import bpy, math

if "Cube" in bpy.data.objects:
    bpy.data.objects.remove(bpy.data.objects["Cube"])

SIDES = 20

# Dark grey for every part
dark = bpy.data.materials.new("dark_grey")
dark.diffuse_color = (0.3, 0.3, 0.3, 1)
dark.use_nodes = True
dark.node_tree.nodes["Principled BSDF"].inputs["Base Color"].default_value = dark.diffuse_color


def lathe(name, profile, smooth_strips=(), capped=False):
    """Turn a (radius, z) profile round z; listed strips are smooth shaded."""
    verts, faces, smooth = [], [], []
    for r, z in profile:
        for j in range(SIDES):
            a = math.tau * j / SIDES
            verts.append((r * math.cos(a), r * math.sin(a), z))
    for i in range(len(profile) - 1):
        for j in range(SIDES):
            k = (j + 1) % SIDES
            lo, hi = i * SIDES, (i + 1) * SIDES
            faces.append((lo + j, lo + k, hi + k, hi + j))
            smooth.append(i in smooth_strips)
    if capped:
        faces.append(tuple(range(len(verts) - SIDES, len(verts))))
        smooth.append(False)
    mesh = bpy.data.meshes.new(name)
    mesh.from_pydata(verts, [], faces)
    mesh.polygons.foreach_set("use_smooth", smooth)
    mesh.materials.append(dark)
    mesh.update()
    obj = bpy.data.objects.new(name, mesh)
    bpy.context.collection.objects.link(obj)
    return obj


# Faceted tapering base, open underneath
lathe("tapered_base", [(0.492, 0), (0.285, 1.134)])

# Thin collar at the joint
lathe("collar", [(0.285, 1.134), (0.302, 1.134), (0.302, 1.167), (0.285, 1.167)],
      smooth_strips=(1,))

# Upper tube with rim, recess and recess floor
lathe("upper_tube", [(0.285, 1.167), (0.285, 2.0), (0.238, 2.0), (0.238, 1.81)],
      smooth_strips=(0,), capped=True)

================================

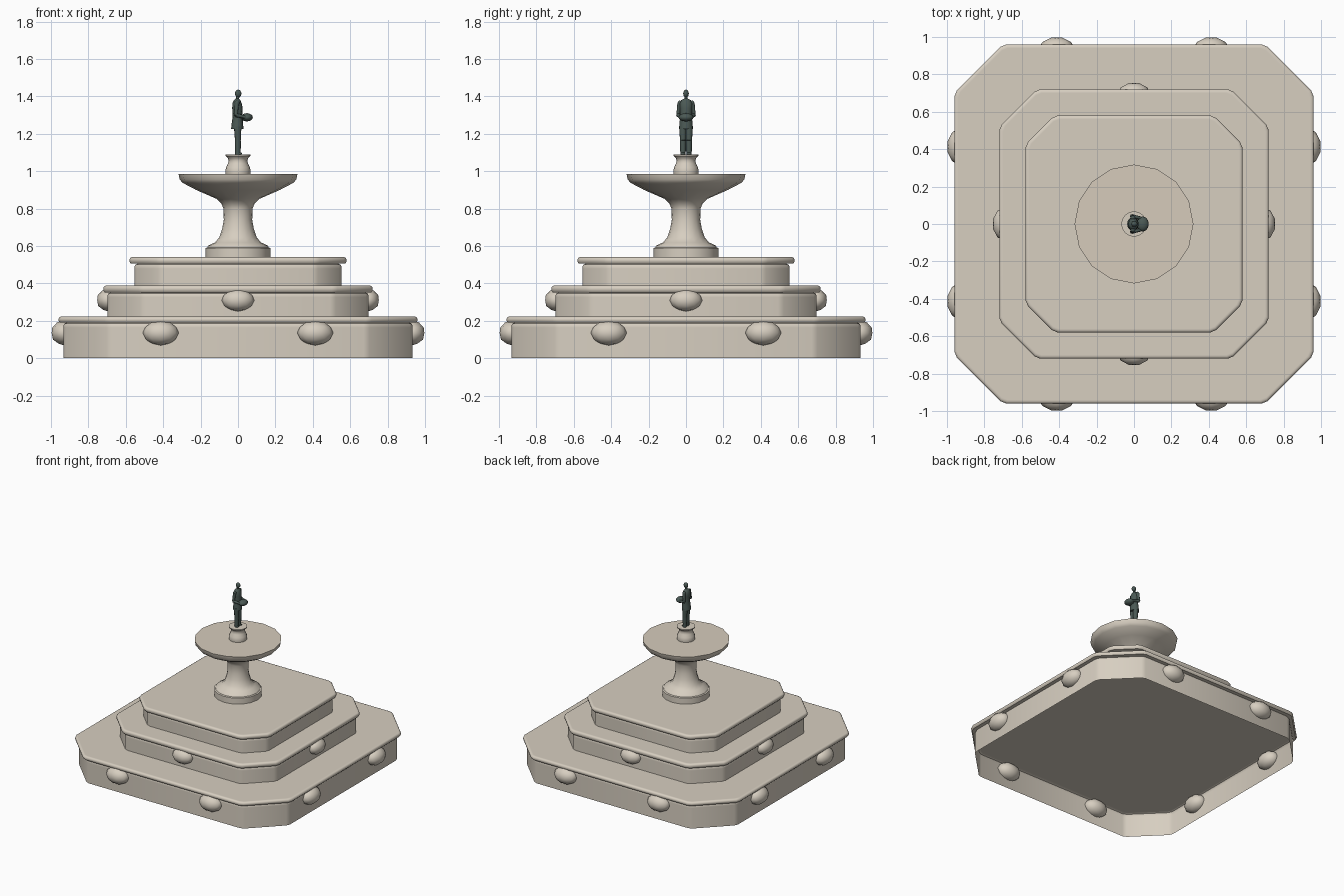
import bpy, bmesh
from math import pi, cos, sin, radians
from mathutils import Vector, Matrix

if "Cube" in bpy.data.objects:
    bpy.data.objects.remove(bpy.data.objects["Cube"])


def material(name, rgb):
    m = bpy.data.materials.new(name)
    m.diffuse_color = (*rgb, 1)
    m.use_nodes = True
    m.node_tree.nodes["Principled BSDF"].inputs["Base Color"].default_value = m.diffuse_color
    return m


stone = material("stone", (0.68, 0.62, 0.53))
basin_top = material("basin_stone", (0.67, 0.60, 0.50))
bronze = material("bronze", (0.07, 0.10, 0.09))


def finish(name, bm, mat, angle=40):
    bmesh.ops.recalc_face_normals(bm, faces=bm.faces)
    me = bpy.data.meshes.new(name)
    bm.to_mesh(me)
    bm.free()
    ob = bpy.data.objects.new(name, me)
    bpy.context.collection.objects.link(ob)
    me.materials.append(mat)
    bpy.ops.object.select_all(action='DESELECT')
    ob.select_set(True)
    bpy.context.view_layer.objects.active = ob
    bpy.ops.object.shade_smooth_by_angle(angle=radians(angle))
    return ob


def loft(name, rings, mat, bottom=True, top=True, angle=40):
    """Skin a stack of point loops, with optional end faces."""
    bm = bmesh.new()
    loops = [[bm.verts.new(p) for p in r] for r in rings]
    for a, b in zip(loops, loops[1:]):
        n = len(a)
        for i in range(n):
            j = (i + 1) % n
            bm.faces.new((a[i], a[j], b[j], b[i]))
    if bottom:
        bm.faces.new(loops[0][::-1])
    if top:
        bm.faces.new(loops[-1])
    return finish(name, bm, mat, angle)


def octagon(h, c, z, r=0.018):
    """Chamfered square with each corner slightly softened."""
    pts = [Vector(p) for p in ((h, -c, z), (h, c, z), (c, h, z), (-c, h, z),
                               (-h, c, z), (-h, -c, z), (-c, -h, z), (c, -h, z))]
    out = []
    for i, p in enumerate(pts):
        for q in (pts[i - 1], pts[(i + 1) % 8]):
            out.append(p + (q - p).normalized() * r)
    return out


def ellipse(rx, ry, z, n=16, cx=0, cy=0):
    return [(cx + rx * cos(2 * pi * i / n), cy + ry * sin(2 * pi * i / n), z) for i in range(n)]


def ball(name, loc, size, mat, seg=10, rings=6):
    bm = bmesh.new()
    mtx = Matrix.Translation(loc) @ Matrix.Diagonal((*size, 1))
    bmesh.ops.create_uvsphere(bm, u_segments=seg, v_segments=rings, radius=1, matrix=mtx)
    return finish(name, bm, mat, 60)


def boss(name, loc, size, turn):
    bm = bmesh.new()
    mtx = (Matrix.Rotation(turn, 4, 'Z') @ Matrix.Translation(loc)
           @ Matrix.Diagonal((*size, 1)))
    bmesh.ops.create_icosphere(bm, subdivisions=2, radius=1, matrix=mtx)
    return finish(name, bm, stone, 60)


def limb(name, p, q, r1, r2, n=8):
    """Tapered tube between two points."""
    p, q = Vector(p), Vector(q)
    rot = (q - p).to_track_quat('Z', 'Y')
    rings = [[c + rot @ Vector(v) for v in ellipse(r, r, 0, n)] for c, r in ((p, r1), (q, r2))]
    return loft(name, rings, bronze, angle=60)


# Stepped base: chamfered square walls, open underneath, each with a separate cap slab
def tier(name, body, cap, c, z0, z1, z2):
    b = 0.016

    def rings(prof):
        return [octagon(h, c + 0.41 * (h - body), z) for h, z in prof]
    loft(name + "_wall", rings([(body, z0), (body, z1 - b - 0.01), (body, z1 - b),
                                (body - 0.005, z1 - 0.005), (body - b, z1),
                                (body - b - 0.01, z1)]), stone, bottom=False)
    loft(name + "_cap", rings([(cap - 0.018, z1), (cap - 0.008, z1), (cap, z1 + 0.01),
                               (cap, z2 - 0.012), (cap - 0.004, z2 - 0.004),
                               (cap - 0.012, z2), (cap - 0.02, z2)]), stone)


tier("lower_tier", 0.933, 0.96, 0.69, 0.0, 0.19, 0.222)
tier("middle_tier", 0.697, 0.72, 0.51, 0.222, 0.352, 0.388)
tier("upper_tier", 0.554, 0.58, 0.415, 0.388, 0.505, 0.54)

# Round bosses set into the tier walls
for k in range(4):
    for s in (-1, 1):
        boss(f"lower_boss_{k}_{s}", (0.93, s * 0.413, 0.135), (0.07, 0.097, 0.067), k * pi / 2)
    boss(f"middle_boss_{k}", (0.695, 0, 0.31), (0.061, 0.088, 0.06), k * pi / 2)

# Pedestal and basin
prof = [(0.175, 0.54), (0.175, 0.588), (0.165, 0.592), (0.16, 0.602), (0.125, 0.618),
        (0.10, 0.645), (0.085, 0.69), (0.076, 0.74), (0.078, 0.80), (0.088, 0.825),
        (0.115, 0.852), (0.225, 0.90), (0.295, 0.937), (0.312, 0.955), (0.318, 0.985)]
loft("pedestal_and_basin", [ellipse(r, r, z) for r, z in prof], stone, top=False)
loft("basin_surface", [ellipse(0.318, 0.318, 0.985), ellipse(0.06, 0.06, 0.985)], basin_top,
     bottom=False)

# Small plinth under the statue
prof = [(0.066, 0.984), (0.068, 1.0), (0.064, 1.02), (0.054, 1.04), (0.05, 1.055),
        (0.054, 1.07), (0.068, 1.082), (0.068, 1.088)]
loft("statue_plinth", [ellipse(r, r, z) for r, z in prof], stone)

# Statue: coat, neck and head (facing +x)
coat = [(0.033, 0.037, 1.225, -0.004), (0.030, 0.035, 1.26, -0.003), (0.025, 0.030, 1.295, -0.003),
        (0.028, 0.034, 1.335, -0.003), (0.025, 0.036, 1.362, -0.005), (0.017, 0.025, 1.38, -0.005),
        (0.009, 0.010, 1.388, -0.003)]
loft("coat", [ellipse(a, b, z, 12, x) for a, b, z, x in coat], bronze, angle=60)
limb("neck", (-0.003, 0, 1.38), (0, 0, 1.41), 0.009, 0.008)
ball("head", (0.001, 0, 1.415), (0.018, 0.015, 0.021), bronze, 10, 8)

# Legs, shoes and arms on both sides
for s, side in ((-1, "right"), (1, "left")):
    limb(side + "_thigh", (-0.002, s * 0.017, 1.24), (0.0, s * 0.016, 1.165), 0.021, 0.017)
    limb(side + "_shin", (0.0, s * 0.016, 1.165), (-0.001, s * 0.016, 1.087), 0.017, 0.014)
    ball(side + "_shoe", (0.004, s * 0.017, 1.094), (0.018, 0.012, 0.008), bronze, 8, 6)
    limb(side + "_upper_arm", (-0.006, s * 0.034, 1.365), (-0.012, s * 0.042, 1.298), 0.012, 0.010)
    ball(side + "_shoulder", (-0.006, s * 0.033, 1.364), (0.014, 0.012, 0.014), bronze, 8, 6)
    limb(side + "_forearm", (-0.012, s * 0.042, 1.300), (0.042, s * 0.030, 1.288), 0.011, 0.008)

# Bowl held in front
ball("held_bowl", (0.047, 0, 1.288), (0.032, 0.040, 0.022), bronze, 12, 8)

================================

* _Problem to work on_
Each line in the listing above from the one containing "a = math.tau * j / SIDES" through the one containing "lo, hi = i *" should be repeated exactly, and no other line.

* _Answer box_
            a = math.tau * j / SIDES
            verts.append((r * math.cos(a), r * math.sin(a), z))
    for i in range(len(profile) - 1):
        for j in range(SIDES):
            k = (j + 1) % SIDES
            lo, hi = i * SIDES, (i + 1) * SIDES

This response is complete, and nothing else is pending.